Happy Father's Day: It's Still a Mancession
The top two charts above display monthly jobless rates by gender, and the third chart displays employment levels by gender, with the following key points:
1. Between 2002 and 2007, jobless rates were roughly equal by gender, except during the "jobless recovery" of 2002-2003 when male unemployment exceeded female unemployment, but never by more than 0.9% (July 2003).
2. Male unemployment reached 11.4% in October 2009, a record all-time postwar jobless rate high for men, exceeding the previous record high of 11.2% in December 1982.
3. Female unemployment is currently at 8.8%, and has been at that level for four out of the last eight months, but never higher. That's far below the record-high female jobless rate of 10.4% set in December 1982.
4. The May 2010 male-female jobless rate gap of 1.7% (10.5% male vs. 8.8% female) is down from the postwar record-high gap of 2.7% last August, but is still very high by historical standards.
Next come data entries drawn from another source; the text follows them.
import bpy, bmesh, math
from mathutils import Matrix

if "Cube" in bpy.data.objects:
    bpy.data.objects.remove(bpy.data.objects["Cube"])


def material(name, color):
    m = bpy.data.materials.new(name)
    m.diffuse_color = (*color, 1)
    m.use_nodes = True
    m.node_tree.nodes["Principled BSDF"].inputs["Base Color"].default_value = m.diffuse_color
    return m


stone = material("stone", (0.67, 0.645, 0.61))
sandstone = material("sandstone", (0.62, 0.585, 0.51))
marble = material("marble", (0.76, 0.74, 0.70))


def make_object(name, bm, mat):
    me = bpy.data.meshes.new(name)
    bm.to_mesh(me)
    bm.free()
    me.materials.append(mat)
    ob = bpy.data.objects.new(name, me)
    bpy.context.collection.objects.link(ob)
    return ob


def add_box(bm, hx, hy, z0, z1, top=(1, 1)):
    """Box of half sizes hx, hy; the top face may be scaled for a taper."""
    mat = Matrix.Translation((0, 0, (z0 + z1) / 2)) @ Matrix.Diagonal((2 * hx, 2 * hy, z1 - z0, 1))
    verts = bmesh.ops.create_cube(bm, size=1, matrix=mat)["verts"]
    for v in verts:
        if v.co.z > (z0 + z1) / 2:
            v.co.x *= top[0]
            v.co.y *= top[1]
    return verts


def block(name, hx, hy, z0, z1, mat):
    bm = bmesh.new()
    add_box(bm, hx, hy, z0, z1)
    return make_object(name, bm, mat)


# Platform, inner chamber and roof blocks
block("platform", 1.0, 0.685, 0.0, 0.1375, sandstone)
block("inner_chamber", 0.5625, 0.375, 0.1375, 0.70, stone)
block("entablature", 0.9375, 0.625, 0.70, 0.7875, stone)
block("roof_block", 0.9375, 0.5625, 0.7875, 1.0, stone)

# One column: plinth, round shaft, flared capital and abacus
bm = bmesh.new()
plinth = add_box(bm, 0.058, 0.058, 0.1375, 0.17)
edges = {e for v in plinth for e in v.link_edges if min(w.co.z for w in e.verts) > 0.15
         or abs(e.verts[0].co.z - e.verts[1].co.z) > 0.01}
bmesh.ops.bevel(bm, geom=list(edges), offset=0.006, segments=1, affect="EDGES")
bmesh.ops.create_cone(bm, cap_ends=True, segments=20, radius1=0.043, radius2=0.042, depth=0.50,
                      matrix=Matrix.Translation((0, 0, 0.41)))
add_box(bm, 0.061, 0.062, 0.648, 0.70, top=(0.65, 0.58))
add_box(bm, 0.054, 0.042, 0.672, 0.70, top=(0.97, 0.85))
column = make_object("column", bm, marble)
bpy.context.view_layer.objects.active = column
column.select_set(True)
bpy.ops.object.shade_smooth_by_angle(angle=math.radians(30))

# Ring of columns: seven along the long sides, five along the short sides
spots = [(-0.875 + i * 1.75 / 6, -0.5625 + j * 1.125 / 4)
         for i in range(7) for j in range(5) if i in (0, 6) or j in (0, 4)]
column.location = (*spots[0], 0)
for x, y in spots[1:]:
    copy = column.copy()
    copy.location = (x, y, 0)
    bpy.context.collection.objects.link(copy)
During (or following) the three previous recessions (1981-82, 1990-91, 2001), the peak male-female jobless rate gap averaged about 1%, and never exceeded 1.2% (April 1983).
5. During the 1970s, the female unemployment rate was generally higher than the male rate, and jobless rate gaps exceeded 2% during recessions, but in favor of men (see middle chart).
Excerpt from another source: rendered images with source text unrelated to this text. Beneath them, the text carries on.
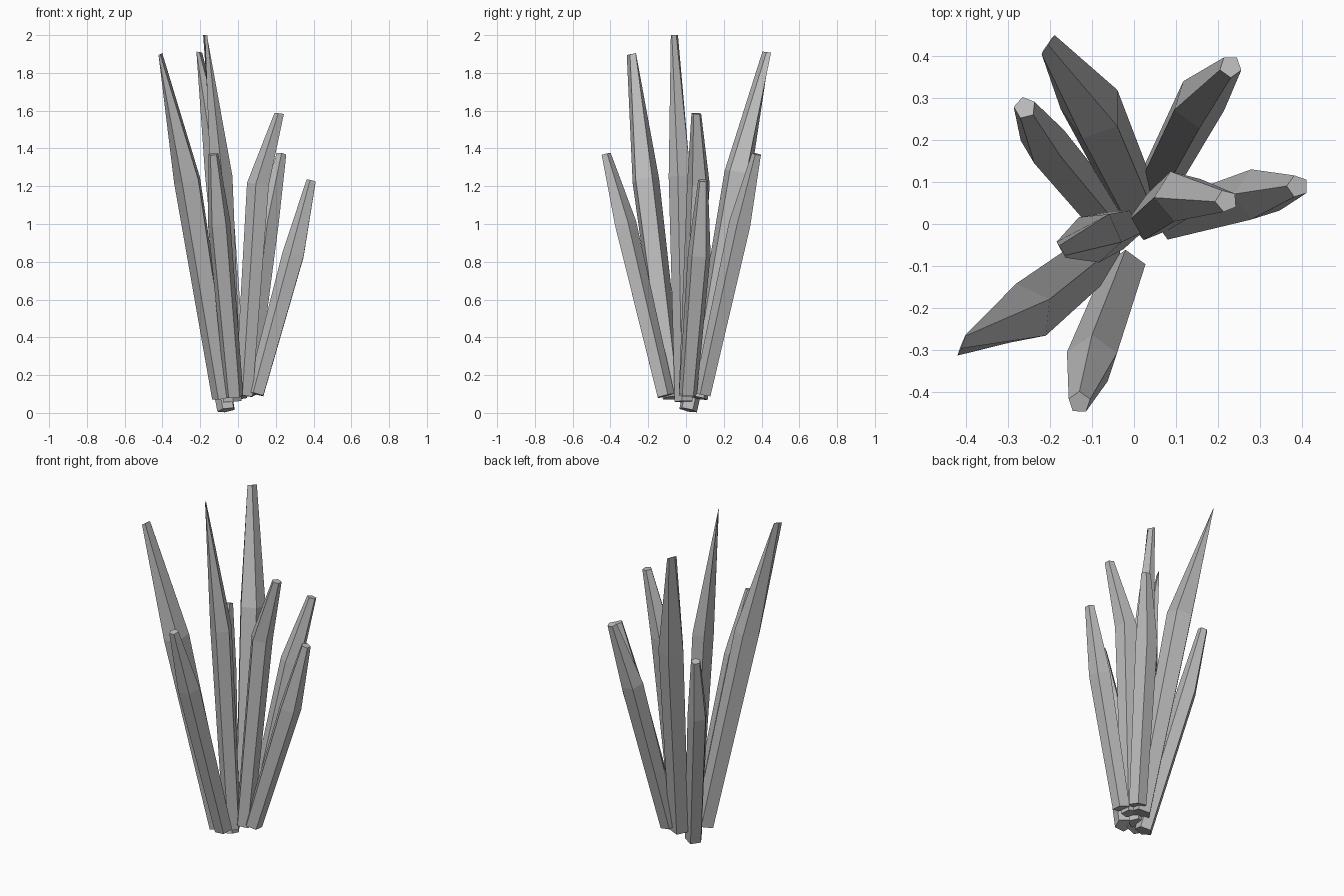
import bpy, bmesh, math
from mathutils import Vector

cube = bpy.data.objects.get("Cube")
if cube:
    bpy.data.objects.remove(cube, do_unlink=True)

# One stone grey for every shard
grey = bpy.data.materials.new("stone_grey")
grey.use_nodes = True
colour = (0.5, 0.5, 0.5, 1)
grey.diffuse_color = colour
grey.node_tree.nodes["Principled BSDF"].inputs["Base Color"].default_value = colour

SIDES = 5


def shard(name, base, mid, tip, radii, turn, edge=None):
    """Five-sided crystal; edge = heading of a blade tip, None = flat cap."""
    base, mid, tip = Vector(base), Vector(mid), Vector(tip)
    axis = (tip - base).normalized()
    u = (Vector((1, 0, 0)) - axis * axis.x).normalized()
    v = axis.cross(u)
    bm = bmesh.new()
    rings = []
    for centre, r in zip((base, mid, tip), radii):
        ring = []
        for i in range(SIDES):
            a = math.radians(turn) + math.tau * i / SIDES
            off = (u * math.cos(a) + v * math.sin(a)) * r
            if edge is not None and centre is tip:
                # Squash the tip ring into a narrow blade edge
                e = math.radians(edge)
                d = u * math.cos(e) + v * math.sin(e)
                along = d * off.dot(d)
                off = along + (off - along) * 0.05
            ring.append(bm.verts.new(centre + off))
        rings.append(ring)
    for low, high in zip(rings, rings[1:]):
        for i in range(SIDES):
            j = (i + 1) % SIDES
            bm.faces.new((low[i], low[j], high[j], high[i]))
    bm.faces.new(rings[0][::-1])
    bm.faces.new(rings[-1])
    bmesh.ops.recalc_face_normals(bm, faces=bm.faces)
    mesh = bpy.data.meshes.new(name)
    bm.to_mesh(mesh)
    bm.free()
    mesh.materials.append(grey)
    bpy.context.collection.objects.link(bpy.data.objects.new(name, mesh))


# Tall blades
TALL = (0.058, 0.075, 0.029)
shard("tall_right_blade", (-.08, -.07, .08), (-.265, -.215, 1.23),
      (-.41, -.287, 1.9), TALL, 30, 68)
shard("tall_back_blade", (0, .06, .08), (-.1, .275, 1.27),
      (-.205, .428, 1.91), TALL, 36, 56)
shard("tall_centre_blade", (-.03, -.01, .06), (-.09, -.03, 1.25),
      (-.173, -.062, 2.0), (.05, .062, .023), -12, -60)

# Shorter shards with flat caps
SHORT = (0.05, 0.063, 0.027)
shard("front_shard", (-.02, -.11, .09), (-.1, -.325, 1.0),
      (-.13, -.425, 1.37), SHORT, 18)
shard("back_left_shard", (.05, .09, .1), (.155, .29, 1.0),
      (.23, .375, 1.37), SHORT, 55)
shard("centre_left_shard", (.035, .01, .09), (.11, .067, 1.21),
      (.22, .055, 1.585), SHORT, 40)
shard("left_shard", (.095, .01, .1), (.298, .07, .84),
      (.39, .09, 1.23), SHORT, 36)
shard("back_right_shard", (-.06, .01, .015), (-.215, .195, .87),
      (-.26, .277, 1.24), (.05, .056, .027), 30)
6. Between December 2007 and December 2009, household employment fell by almost 8.38 million jobs, and 68.5% of those were jobs held by men (5.74 million) and 31.5% were jobs held by women (2.64 million). During this two-year period, 217 men lost their jobs for every 100 women who lost jobs.
Read more here about The Great Mancession of 2008-2009 (and it's still not yet over).